The 15th Century Cloisters required essential repairs to the roof and windows.

The stonework on the windows showed extensive signs of weathering; CWO therefore removed the affected areas, replaced the stone and smoothed over and blended it for a homogenous effect.

The leaded lights were restored, with the glass removed, cleaned, conserved and the windows re-leaded.

Removing the entire roof, CWO salvaged as many of the original tiles as possible before retiling with the originals as well as other tiles salvaged from local buildings of the same period to maintain consistency.

With some of the timber also in a state of disrepair new oak pegs needed replacing where old ones had rotted away. In addition, the buttresses required careful restoration work and rebuilding.

To make the East Cloister a more useable space, CWO was also tasked with adding lighting, heating and power. All of these services have been carefully hidden away to maintain the original feel of antiquity.

Meanwhile, St Faith’s House, formerly a medieval chapel that stands adjacent to the cloisters at Chichester Cathedral, also required urgent restoration work to its windows and roof.

This involved careful conservation work on the original stone work of the windows and lead work, in addition to structural work on the roof and retiling.

Again, CWO took care to achieve a subtle end result by using as many of the original tiles as possible, some of which pre-dated the 1477 tile size regulation law. St Faith’s House was also partly re-wired, the insulation improved, and new gutters and down pipes added.

Bernard Burns, managing director of CWO said: “The Cathedral is a huge part of our local life and of our company history. CWO was originally set up back in 1965 by the Dean and Chapter of Chichester Cathedral to carry out conservation works on the Cathedral, so it has been particularly pleasing for us to be back 15 years later.”

CWO is today an independently-owned company with a turnover of £10 million, nine shareholders and more than 115 staff. Most of its team are from the Chichester area and it runs a three-year apprenticeship scheme with three to six apprentices at CWO at any given time.
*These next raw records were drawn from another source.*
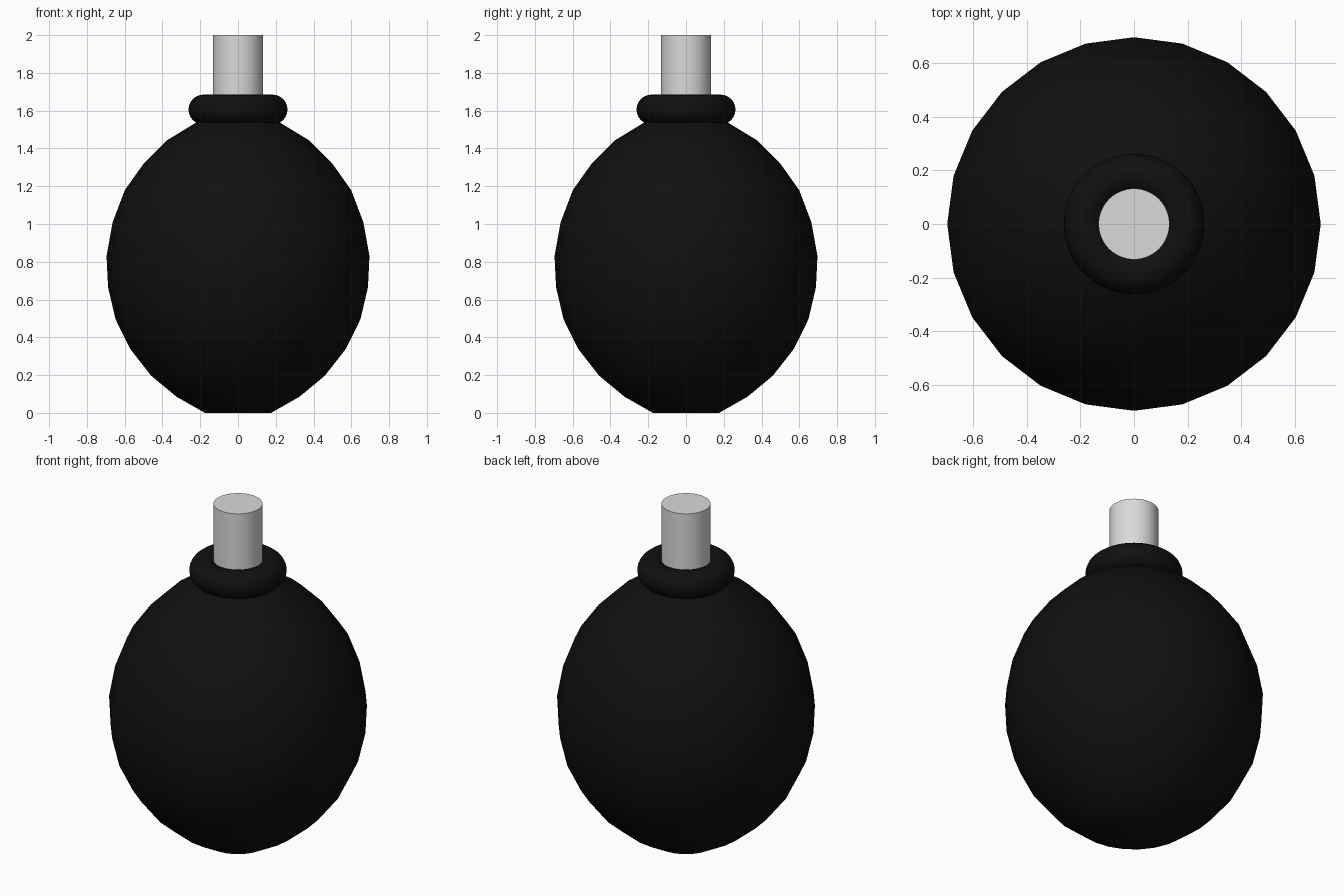
import bpy, math

cube = bpy.data.objects.get("Cube")
if cube:
    bpy.data.objects.remove(cube, do_unlink=True)


def material(name, value):
    m = bpy.data.materials.new(name)
    m.use_nodes = True
    colour = (value, value, value, 1)
    m.diffuse_color = colour
    m.node_tree.nodes["Principled BSDF"].inputs["Base Color"].default_value = colour
    return m


def finish(obj, name, mat):
    obj.name = name
    obj.data.materials.append(mat)
    bpy.ops.object.select_all(action='DESELECT')
    obj.select_set(True)
    bpy.context.view_layer.objects.active = obj
    bpy.ops.object.shade_smooth_by_angle(angle=math.radians(40))


def lathe(name, profile, segments, mat):
    """Revolve (radius, z) points about z and close both ends."""
    verts, faces = [], []
    for r, z in profile:
        for i in range(segments):
            a = 2 * math.pi * i / segments
            verts.append((r * math.cos(a), r * math.sin(a), z))
    for k in range(len(profile) - 1):
        for i in range(segments):
            j = (i + 1) % segments
            a, b = k * segments, (k + 1) * segments
            faces.append((a + i, a + j, b + j, b + i))
    faces.append(tuple(reversed(range(segments))))
    faces.append(tuple(range(len(verts) - segments, len(verts))))
    mesh = bpy.data.meshes.new(name)
    mesh.from_pydata(verts, [], faces)
    obj = bpy.data.objects.new(name, mesh)
    bpy.context.collection.objects.link(obj)
    finish(obj, name, mat)


black = material("black", 0.005)
grey = material("light grey", 0.7)

# Egg-shaped body with a small flat base
lathe("body", [(0.175, 0), (0.325, 0.085), (0.46, 0.197), (0.572, 0.34),
               (0.648, 0.495), (0.688, 0.665), (0.696, 0.83), (0.664, 1.008),
               (0.6, 1.178), (0.498, 1.322), (0.376, 1.443), (0.225, 1.535),
               (0.15, 1.57)], 24, black)

# Rounded collar
bpy.ops.mesh.primitive_torus_add(location=(0, 0, 1.606), major_radius=0.183,
                                 minor_radius=0.079, major_segments=64, minor_segments=24)
finish(bpy.context.object, "collar", black)

# Stem
bpy.ops.mesh.primitive_cylinder_add(vertices=64, radius=0.132, depth=0.44, location=(0, 0, 1.78))
finish(bpy.context.object, "stem", grey)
CWO’s work in the local community includes restoration work on bridges, castles, churches, country walls, famous schools including Roedean and Christ’s Hospital, stately homes including Petworth House, Goodwood House and Wiston House, conservation of Memorial Crosses across the south, as well as restoration work for individuals on bay windows, fireplaces and patios.